Stored data entries:
★ ★ ★
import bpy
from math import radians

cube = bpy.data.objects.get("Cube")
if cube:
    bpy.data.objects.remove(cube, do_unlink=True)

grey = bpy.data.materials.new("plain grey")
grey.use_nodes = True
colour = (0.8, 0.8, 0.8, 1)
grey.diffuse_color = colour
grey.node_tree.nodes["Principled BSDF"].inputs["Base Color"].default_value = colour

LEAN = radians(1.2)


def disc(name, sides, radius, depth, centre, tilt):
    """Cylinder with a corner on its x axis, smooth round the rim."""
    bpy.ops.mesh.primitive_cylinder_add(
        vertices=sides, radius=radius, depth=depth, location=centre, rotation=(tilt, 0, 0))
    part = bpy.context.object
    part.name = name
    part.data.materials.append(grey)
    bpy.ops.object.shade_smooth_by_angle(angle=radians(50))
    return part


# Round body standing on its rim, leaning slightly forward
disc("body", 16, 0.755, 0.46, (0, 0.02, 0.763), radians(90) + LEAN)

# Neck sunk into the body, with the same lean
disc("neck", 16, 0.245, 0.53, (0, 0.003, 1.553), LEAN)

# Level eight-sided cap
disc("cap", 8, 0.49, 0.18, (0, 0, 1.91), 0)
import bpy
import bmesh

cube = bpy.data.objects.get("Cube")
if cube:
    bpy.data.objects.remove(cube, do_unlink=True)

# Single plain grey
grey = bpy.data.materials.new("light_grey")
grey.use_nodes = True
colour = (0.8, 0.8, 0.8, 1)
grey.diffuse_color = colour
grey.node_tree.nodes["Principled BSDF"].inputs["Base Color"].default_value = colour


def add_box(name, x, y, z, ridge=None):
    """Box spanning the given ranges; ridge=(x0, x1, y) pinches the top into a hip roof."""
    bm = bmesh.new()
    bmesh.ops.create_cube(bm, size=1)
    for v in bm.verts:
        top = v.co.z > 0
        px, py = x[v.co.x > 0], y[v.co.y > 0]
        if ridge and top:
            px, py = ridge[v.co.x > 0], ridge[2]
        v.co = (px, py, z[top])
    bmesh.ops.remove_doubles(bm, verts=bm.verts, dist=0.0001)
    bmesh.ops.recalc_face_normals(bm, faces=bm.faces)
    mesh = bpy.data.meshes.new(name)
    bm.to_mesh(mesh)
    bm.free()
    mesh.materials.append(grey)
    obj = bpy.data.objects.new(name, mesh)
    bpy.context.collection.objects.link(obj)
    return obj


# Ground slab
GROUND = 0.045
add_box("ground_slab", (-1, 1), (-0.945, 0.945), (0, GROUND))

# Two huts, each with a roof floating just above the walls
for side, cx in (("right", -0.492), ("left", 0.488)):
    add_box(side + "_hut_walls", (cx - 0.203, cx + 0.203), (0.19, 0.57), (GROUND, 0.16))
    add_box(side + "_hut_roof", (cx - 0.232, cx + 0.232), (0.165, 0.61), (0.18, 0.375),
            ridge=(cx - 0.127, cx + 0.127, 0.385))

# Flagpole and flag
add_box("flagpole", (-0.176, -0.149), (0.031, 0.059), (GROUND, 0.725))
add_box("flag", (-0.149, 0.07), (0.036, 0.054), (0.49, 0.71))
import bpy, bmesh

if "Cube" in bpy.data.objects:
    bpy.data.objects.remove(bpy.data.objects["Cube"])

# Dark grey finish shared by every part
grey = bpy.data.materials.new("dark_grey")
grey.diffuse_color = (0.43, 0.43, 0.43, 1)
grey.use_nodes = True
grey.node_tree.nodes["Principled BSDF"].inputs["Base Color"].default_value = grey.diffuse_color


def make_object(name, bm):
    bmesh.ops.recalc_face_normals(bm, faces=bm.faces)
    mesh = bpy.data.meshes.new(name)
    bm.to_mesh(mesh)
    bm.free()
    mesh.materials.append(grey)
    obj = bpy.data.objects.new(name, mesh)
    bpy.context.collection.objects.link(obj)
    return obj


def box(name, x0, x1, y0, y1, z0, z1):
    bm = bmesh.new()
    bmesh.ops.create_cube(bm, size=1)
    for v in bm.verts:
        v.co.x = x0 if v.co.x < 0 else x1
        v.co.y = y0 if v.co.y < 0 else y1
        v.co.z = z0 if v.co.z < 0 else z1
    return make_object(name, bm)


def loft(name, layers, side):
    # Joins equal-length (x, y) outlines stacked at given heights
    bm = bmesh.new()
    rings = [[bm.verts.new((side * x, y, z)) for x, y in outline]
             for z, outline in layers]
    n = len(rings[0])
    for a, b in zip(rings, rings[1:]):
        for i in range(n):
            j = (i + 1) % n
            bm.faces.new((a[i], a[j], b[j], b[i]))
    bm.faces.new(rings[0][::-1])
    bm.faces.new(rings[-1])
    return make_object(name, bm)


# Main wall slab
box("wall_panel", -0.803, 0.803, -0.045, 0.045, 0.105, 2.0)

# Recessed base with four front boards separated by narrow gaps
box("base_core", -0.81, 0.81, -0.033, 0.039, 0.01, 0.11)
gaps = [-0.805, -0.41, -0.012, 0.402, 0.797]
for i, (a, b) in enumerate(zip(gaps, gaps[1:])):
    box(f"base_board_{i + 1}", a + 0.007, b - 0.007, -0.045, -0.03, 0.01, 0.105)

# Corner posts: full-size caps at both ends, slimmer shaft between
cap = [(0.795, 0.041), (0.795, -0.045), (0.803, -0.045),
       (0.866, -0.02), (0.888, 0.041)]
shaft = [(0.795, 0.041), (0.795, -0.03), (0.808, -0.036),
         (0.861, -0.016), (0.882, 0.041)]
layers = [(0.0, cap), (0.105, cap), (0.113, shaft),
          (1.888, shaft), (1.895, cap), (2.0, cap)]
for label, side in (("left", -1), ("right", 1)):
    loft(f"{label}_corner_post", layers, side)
★ ★ ★
■ Task objective ■
Go to the line holding "(0.861, -0.016), (0.882, 0.041)]" in the entries above and return it, along with every line after it, exactly as written.

■ Task solution ■
         (0.861, -0.016), (0.882, 0.041)]
layers = [(0.0, cap), (0.105, cap), (0.113, shaft),
          (1.888, shaft), (1.895, cap), (2.0, cap)]
for label, side in (("left", -1), ("right", 1)):
    loft(f"{label}_corner_post", layers, side)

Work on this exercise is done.